Among the entries, find the lines with the string "tris" and report them.
──────── DATA FOR REVIEW
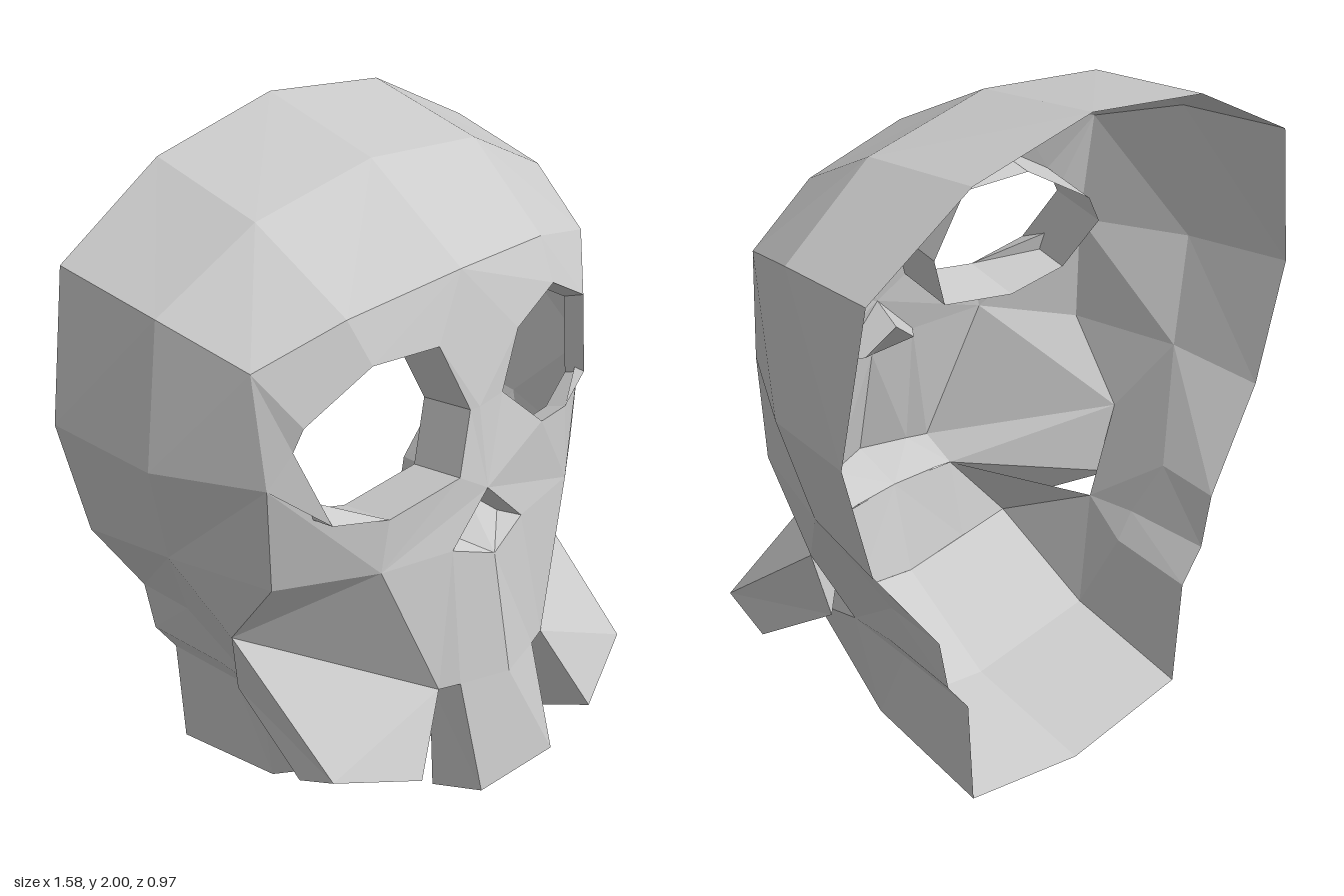
import * as THREE from 'three';

const material = new THREE.MeshStandardMaterial({ color: 0xcccccc, flatShading: true, side: THREE.DoubleSide });

// Facets a grid of points; rows run top to bottom, columns left to right as seen from outside.
function patch(rows) {
  const tris = [];
  for (let i = 0; i < rows.length - 1; i++) {
    for (let j = 0; j < rows[i].length - 1; j++) {
      const a = rows[i][j], b = rows[i][j + 1], c = rows[i + 1][j + 1], d = rows[i + 1][j];
      if (a !== d && d !== c) tris.push([a, d, c]);
      if (a !== b && b !== c) tris.push([a, c, b]);
    }
  }
  return tris;
}

const close = (loop) => [...loop, loop[0]];

// Block between a front and a back quad (top left, top right, bottom right, bottom left).
function block(front, back) {
  return [
    ...patch([[front[0], front[1]], [front[3], front[2]]]),
    ...patch([[back[1], back[0]], [back[2], back[3]]]),
    ...patch([close(back), close(front)]),
  ];
}

// Mesh from triangles, mirrored to the other side when s is -1.
function part(group, name, tris, s) {
  const pos = [];
  for (const t of tris) {
    for (const p of s > 0 ? t : [t[0], t[2], t[1]]) pos.push(p[0] * s, p[1], p[2]);
  }
  const geometry = new THREE.BufferGeometry();
  geometry.setAttribute('position', new THREE.Float32BufferAttribute(pos, 3));
  geometry.computeVertexNormals();
  const mesh = new THREE.Mesh(geometry, material);
  mesh.name = name;
  group.add(mesh);
}

// Shared corners of one half of the face
const browMid = [0, 1.73, 0.25], brow = [0.35, 1.69, 0.2], browEnd = [0.6, 1.6, 0.12];
const bridge = [0, 1.36, 0.325], temple = [0.585, 1.27, 0.15], cheekbone = [0.35, 1.0, 0.32];
const noseTop = [0, 1.13, 0.36], noseSide = [0.13, 0.99, 0.362], noseTip = [0, 0.94, 0.39];
const cheekSide = [0.57, 0.96, 0.14], cheekLow = [0.57, 0.73, -0.03];
const lipOuter = [0.2, 0.59, 0.385], lipInner = [0.14, 0.59, 0.408], lipMid = [0, 0.59, 0.455];
const gumOuter = [0.2, 0.54, 0.28], gumInner = [0.14, 0.54, 0.29], gumMid = [0, 0.54, 0.3];
const wallMid = [0.66, 0.96, -0.17], wallRim = [0.7, 0.94, -0.45];
const crownRim = [0.72, 1.73, -0.47], crownMid = [0.69, 1.69, -0.13];

// The two eye holes differ: each has its own outline, matching ring and socket depth.
const eyes = {
  left: {
    depth: 0.07,
    hole: [[0.1, 1.36, 0.31], [0.18, 1.51, 0.285], [0.35, 1.57, 0.25], [0.49, 1.48, 0.235],
      [0.49, 1.25, 0.25], [0.35, 1.22, 0.31], [0.23, 1.23, 0.335]],
    ring: [bridge, browMid, brow, browEnd, temple, cheekbone, noseTop],
  },
  right: {
    depth: 0.17,
    hole: [[0.03, 1.36, 0.32], [0.11, 1.56, 0.285], [0.31, 1.565, 0.25], [0.5, 1.44, 0.2],
      [0.52, 1.37, 0.18], [0.49, 1.19, 0.29], [0.32, 1.15, 0.32], [0.09, 1.19, 0.345]],
    ring: [bridge, browMid, brow, browEnd, temple, temple, cheekbone, noseTop],
  },
};

function buildHalf(group, s) {
  const side = s > 0 ? 'left' : 'right';
  const add = (name, tris) => part(group, side + name, tris, s);

  // Cranium: roof and side wall, open at the back
  add('Crown', patch([
    [[0, 2, -0.47], [0.39, 1.93, -0.47], crownRim],
    [[0, 1.93, -0.08], [0.39, 1.87, -0.09], crownMid],
    [browMid, brow, browEnd],
  ]));
  add('SideWall', patch([
    [browEnd, crownMid, crownRim],
    [temple, [0.74, 1.27, -0.13], [0.79, 1.3, -0.45]],
    [cheekSide, wallMid, wallRim],
  ]));

  // Face around the eye, and the socket behind it
  const { hole, ring, depth } = eyes[side];
  const inner = hole.map(([x, y, z]) => [x, y - 0.03, z - depth]);
  add('Face', [
    ...patch([close(ring), close(hole)]),
    [temple, cheekbone, cheekSide],
    [noseTop, noseSide, cheekbone],
  ]);
  add('EyeSocket', patch([close(hole), close(inner)]));

  // Sunken nose
  const innerTop = [0, 1.08, 0.28], innerSide = [0.09, 1.0, 0.31];
  add('Nose', [
    ...patch([[innerTop, innerSide], [noseTop, noseSide]]),
    [innerSide, noseTip, noseSide],
    [innerTop, noseTip, innerSide],
  ]);

  // Upper jaw and the underside between tooth and cheek
  add('UpperJaw', [
    ...patch([[noseTip, noseSide, cheekbone], [lipMid, lipInner, lipOuter]]),
    ...patch([[cheekbone, cheekSide], [lipOuter, cheekLow]]),
    ...patch([[lipInner, lipOuter], [gumInner, gumOuter]]),
  ]);

  // One half of the front tooth, slightly off centre
  const off = s > 0 ? 0.02 : 0;
  add('FrontTooth', block(
    [lipMid, lipInner, [0.13 + off, 0.265, 0.485], [0, 0.265, 0.485]],
    [gumMid, gumInner, [0.145 + off / 2, 0.197, 0.31], [0, 0.197, 0.31]],
  ));

  // Flared cheek slab, a little higher on the right
  const lift = s > 0 ? 0 : 0.065;
  add('CheekSlab', block(
    [lipOuter, cheekLow, [0.565, 0.39 + lift, 0.36], [0.335, 0.305 + lift * 1.4, 0.46]],
    [gumOuter, [0.53, 0.53, -0.06], [0.56, 0.32 + lift, 0.22], [0.31, 0.23 + lift * 1.4, 0.29]],
  ));

  // Jaw hinge behind the cheek, stepping in to the lower jaw
  const hingeMid = [0.51, 0.67, -0.29], hingeRim = [0.51, 0.66, -0.48];
  const stepFront = [0.45, 0.48, -0.06], stepMid = [0.46, 0.5, -0.22], stepRim = [0.48, 0.5, -0.48];
  const jawMid = [0.41, 0.42, -0.22], jawRim = [0.41, 0.4, -0.48];
  add('JawHinge', [
    [cheekSide, cheekLow, wallMid],
    [wallMid, cheekLow, hingeMid],
    [cheekLow, stepFront, hingeMid],
    [hingeMid, stepFront, stepMid],
    [stepFront, jawMid, stepMid],
    ...patch([[wallMid, wallRim], [hingeMid, hingeRim], [stepMid, stepRim], [jawMid, jawRim]]),
  ]);

  // Lower jaw: side, underside and the front wall behind the teeth
  const chin = [0.36, 0.33, 0.22], chinMid = [0, 0.27, 0.23];
  const floorMid = [0.39, 0.14, -0.09], floorRim = [0.39, 0.07, -0.48];
  add('LowerJaw', [
    ...patch([[stepFront, jawMid, jawRim], [chin, floorMid, floorRim]]),
    ...patch([
      [chinMid, chin],
      [[0, 0.07, -0.08], floorMid],
      [[0, 0, -0.48], floorRim],
    ]),
    ...patch([[gumMid, gumOuter, stepFront], [chinMid, [0.2, 0.303, 0.225], chin]]),
  ]);
}

export function createModel() {
  const group = new THREE.Group();
  group.name = 'skullMask';
  for (const s of [1, -1]) buildHalf(group, s);
  return group;
}
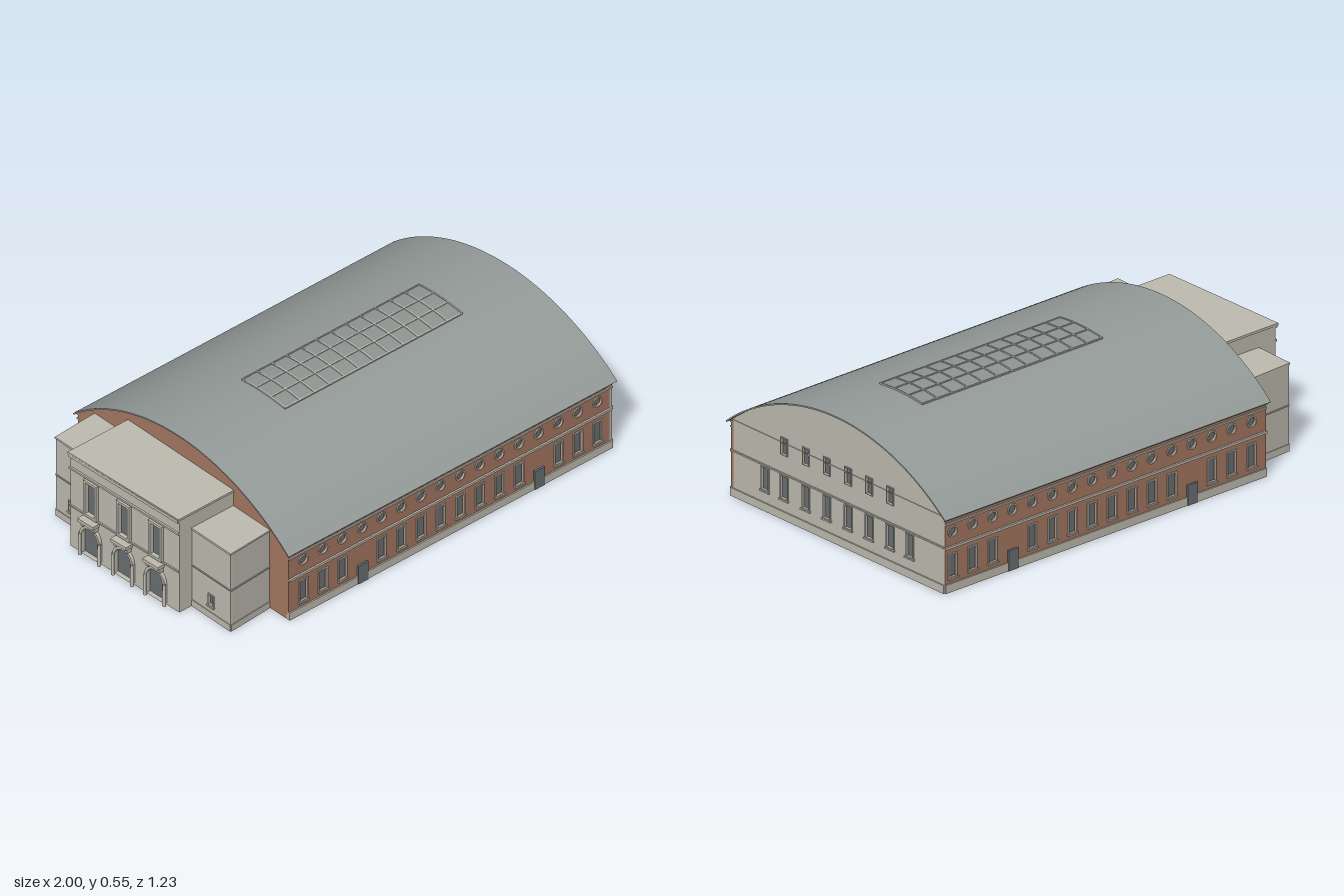
import * as THREE from 'three';
import { toCreasedNormals } from 'three/addons/utils/BufferGeometryUtils.js';

const material = (name, color) => {
  const m = new THREE.MeshStandardMaterial({ color });
  m.name = name;
  return m;
};
const stone = material('pale stone', 0xbfbcb0);
const brick = material('red brick', 0xa67862);
const roofGrey = material('roof grey', 0x959c9a);
const glass = material('window grey', 0x697072);
const skyGlass = material('skylight grey', 0x8f9694);

const T = 0.012;                       // wall thickness
const R = 0.94, ARC_Y = -0.4;          // roof arc radius and centre height

const add = (parent, name, geometry, mat) => {
  const mesh = new THREE.Mesh(geometry, mat);
  mesh.name = name;
  parent.add(mesh);
  return mesh;
};

// Box given by its limits
function box(parent, name, mat, x0, x1, y0, y1, z0, z1) {
  const mesh = add(parent, name, new THREE.BoxGeometry(x1 - x0, y1 - y0, z1 - z0), mat);
  mesh.position.set((x0 + x1) / 2, (y0 + y1) / 2, (z0 + z1) / 2);
  return mesh;
}

const extrude = (shape, depth, z = 0) =>
  new THREE.ExtrudeGeometry(shape, { depth, bevelEnabled: false }).translate(0, 0, z);

// Outline of an opening: x is its middle, y its foot; g grows it outwards
function outline({ kind = 'rect', x, y, w, h }, g = 0) {
  const r = w / 2 + g, pts = [];
  const arc = (cy, a0, a1, n) => {
    for (let i = 0; i <= n; i++) {
      const a = a0 + (a1 - a0) * i / n;
      pts.push(new THREE.Vector2(x + r * Math.cos(a), cy + r * Math.sin(a)));
    }
  };
  if (kind === 'round') {
    arc(y + h / 2, 0, Math.PI * 2 * 19 / 20, 19);
    return pts;
  }
  const foot = y - (kind === 'arch' ? 0 : g);
  pts.push(new THREE.Vector2(x - r, foot), new THREE.Vector2(x + r, foot));
  if (kind === 'arch') arc(y + h - w / 2, 0, Math.PI, 12);
  else pts.push(new THREE.Vector2(x + r, y + h + g), new THREE.Vector2(x - r, y + h + g));
  return pts;
}

// Wall from ground point a to b (outside on the right hand), with glazed openings and ledges
function wall(parent, name, mat, a, b, top, openings = [], ledges = []) {
  const g = new THREE.Group();
  g.name = name;
  const dx = b[0] - a[0], dz = b[1] - a[1], L = Math.hypot(dx, dz);
  g.position.set(a[0], 0, a[1]);
  g.rotation.y = Math.atan2(-dz, dx);
  parent.add(g);

  const pts = [new THREE.Vector2(0, 0), new THREE.Vector2(L, 0)];
  if (top === 'arched') {
    const n = 40, r = R - 0.004;
    for (let i = 0; i <= n; i++) {
      const s = L * (1 - i / n), u = (s / L - 0.5) * 1.2;
      pts.push(new THREE.Vector2(s, ARC_Y + Math.sqrt(r * r - u * u)));
    }
  } else pts.push(new THREE.Vector2(L, top), new THREE.Vector2(0, top));

  const shape = new THREE.Shape(pts);
  for (const o of openings) shape.holes.push(new THREE.Path(outline(o)));
  add(g, name + 'Panel', extrude(shape, T, -T), mat);

  for (const o of openings) {
    if (o.door) {
      box(g, 'door', glass, o.x - o.w / 2, o.x + o.w / 2, 0, o.y + o.h, -T - 0.003, 0.009);
      continue;
    }
    add(g, 'windowGlass', extrude(new THREE.Shape(outline(o)), 0.004, -T + 0.002), glass);
    const frame = new THREE.Shape(outline(o, o.frame ?? 0.005));
    frame.holes.push(new THREE.Path(outline(o)));
    add(g, 'windowFrame', extrude(frame, o.out ?? 0.005), stone);
    if (o.sill) box(g, 'sill', stone, o.x - o.w / 2 - 0.008, o.x + o.w / 2 + 0.008, o.y - 0.009, o.y - 0.003, 0, 0.01);
  }
  for (const [y, h, out] of ledges) box(g, 'ledge', stone, 0, L, y, y + h, y === 0 ? -T - 0.001 : 0, out);
  return g;
}

// Curved band over the hall between two radii, two angles and two x positions
function arcBand(r0, r1, a0, a1, x0, x1, n = 48) {
  const pts = [];
  const put = (r, a) => pts.push(new THREE.Vector2(-r * Math.sin(a), ARC_Y + r * Math.cos(a)));
  for (let i = 0; i <= n; i++) put(r1, a0 + (a1 - a0) * i / n);
  for (let i = n; i >= 0; i--) put(r0, a0 + (a1 - a0) * i / n);
  return extrude(new THREE.Shape(pts), x1 - x0).rotateY(Math.PI / 2).translate(x0, 0, 0);
}

function buildHall(hall) {
  const fl = [-0.668, 0.6], fr = [0.98, 0.6], br = [0.945, -0.6], bl = [-0.668, -0.6];

  // Long brick sides: tall windows, two doors and a row of round windows
  const side = (start, dir) => {
    const list = [];
    for (let i = 0; i < 16; i++) {
      const x = (-0.594 + 0.1 * i - start) * dir;
      if (i === 3 || i === 12) list.push({ x, y: 0.0005, w: 0.05, h: 0.085, door: true });
      else list.push({ x, y: 0.062, w: 0.036, h: 0.092, sill: true, frame: 0.006 });
      list.push({ kind: 'round', x, y: 0.233, w: 0.036, h: 0.036, frame: 0.006 });
    }
    return list;
  };
  const bands = [[0, 0.035, 0.006], [0.182, 0.01, 0.008], [0.284, 0.007, 0.006], [0.304, 0.01, 0.008]];
  wall(hall, 'frontWall', brick, fl, fr, 0.314, side(fl[0], 1), bands);
  wall(hall, 'backWall', brick, br, bl, 0.314, side(br[0], -1), bands);

  // Stone end with two rows of windows
  const end = [];
  for (const z of [0.408, 0.3, 0.178, 0.06, -0.06, -0.178, -0.296, -0.406]) {
    end.push({ x: 0.6 - z, y: 0.088, w: 0.036, h: 0.092, sill: true, frame: 0.004 });
    if (Math.abs(z) < 0.35) end.push({ x: 0.6 - z, y: 0.272, w: 0.033, h: 0.068, frame: 0.003 });
  }
  wall(hall, 'endWall', stone, fr, br, 'arched', end, [[0, 0.034, 0.006], [0.188, 0.006, 0.006], [0.317, 0.004, 0.003]]);
  wall(hall, 'entranceGable', brick, bl, fl, 'arched');

  // Arched roof, its far end cut at a slight slant
  const half = Math.asin(0.614 / R);
  const geo = arcBand(R - 0.006, R, -half, half, -0.68, 0.975);
  const p = geo.attributes.position;
  for (let i = 0; i < p.count; i++) if (p.getX(i) > 0) p.setX(i, p.getX(i) + 0.033 * p.getZ(i));
  add(hall, 'archedRoof', toCreasedNormals(geo, 0.5), roofGrey);

  // Skylight with a grid of bars
  const a = Math.asin(0.122 / R), x0 = -0.258, x1 = 0.645;
  add(hall, 'skylightGlass', arcBand(R, R + 0.003, -a, a, x0, x1, 12), skyGlass);
  for (let i = 0; i <= 12; i++) {
    const x = x0 + (x1 - x0) * i / 12;
    add(hall, 'skylightCrossBar', arcBand(R, R + 0.006, -a, a, x - 0.003, x + 0.003, 12), stone);
  }
  for (let i = 0; i <= 3; i++) {
    const m = -a + 2 * a * i / 3;
    add(hall, 'skylightLongBar', arcBand(R, R + 0.006, m - 0.003, m + 0.003, x0, x1, 1), stone);
  }
}

// Flat slab over a ground outline of [x, z] corners
function slab(parent, name, corners, y0, y1) {
  const shape = new THREE.Shape(corners.map(([x, z]) => new THREE.Vector2(x, -z)));
  add(parent, name, extrude(shape, y1 - y0).rotateX(-Math.PI / 2).translate(0, y0, 0), stone);
}

function buildEntrance(entrance) {
  const X = -0.67, H = 0.445;
  const b = [-0.968, -0.308], f = [-0.945, 0.287];

  // Main facade: arched doorways below tall windows
  const bays = [0.118, 0.298, 0.473], list = [];
  for (const x of bays) {
    list.push({ kind: 'arch', x, y: 0.012, w: 0.085, h: 0.13, frame: 0.012, out: 0.014 });
    list.push({ x, y: 0.205, w: 0.05, h: 0.145, frame: 0.011, out: 0.012 });
  }
  const facade = wall(entrance, 'facade', stone, b, f, H - 0.01, list,
    [[0.19, 0.006, 0.006], [0.368, 0.008, 0.008], [0.425, 0.014, 0.01]]);
  for (const x of bays) {
    box(facade, 'balcony', stone, x - 0.042, x + 0.042, 0.172, 0.187, 0, 0.036);
    for (const s of [-1, 1]) {
      box(facade, 'bracket', stone, x + s * 0.03 - 0.007, x + s * 0.03 + 0.007, 0.15, 0.172, 0, 0.024);
      const column = add(facade, 'column', new THREE.CylinderGeometry(0.007, 0.008, 0.1, 10), stone);
      column.position.set(x + s * 0.052, 0.05, 0.012);
    }
  }
  wall(entrance, 'mainSideFront', stone, f, [X, 0.287], H - 0.01);
  wall(entrance, 'mainSideBack', stone, [X, -0.308], b, H - 0.01);
  slab(entrance, 'mainRoof', [[-0.978, -0.312], [-0.953, 0.291], [X, 0.291], [X, -0.312]], H - 0.01, H);

  // Lower wings on both sides
  const ledges = [[0, 0.03, 0.003], [0.19, 0.005, 0.004]];
  const win = (x) => [{ x, y: 0.065, w: 0.025, h: 0.045, sill: true, frame: 0.004 }];
  const wx = -0.88;
  wall(entrance, 'backWingFace', stone, [wx, -0.487], [wx, -0.308], 0.362, win(0.09), ledges);
  wall(entrance, 'backWingSide', stone, [X, -0.499], [wx, -0.487], 0.362, [], ledges);
  slab(entrance, 'backWingRoof', [[wx - 0.004, -0.49], [wx - 0.004, -0.308], [X, -0.308], [X, -0.502]], 0.362, 0.37);
  wall(entrance, 'frontWingFace', stone, [wx, 0.287], [wx, 0.507], 0.362, win(0.11), ledges);
  wall(entrance, 'frontWingSide', stone, [wx, 0.507], [X, 0.493], 0.362, [], ledges);
  slab(entrance, 'frontWingRoof', [[wx - 0.004, 0.287], [wx - 0.004, 0.511], [X, 0.497], [X, 0.287]], 0.362, 0.37);
}

export function createModel() {
  const model = new THREE.Group();
  model.name = 'marketHall';
  for (const [name, build] of [['hall', buildHall], ['entrance', buildEntrance]]) {
    const part = new THREE.Group();
    part.name = name;
    build(part);
    model.add(part);
  }
  return model;
}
────────────────
# [WRITTEN ANSWER]
  const tris = [];
      if (a !== d && d !== c) tris.push([a, d, c]);
      if (a !== b && b !== c) tris.push([a, c, b]);
  return tris;
function part(group, name, tris, s) {
  for (const t of tris) {
  const add = (name, tris) => part(group, side + name, tris, s);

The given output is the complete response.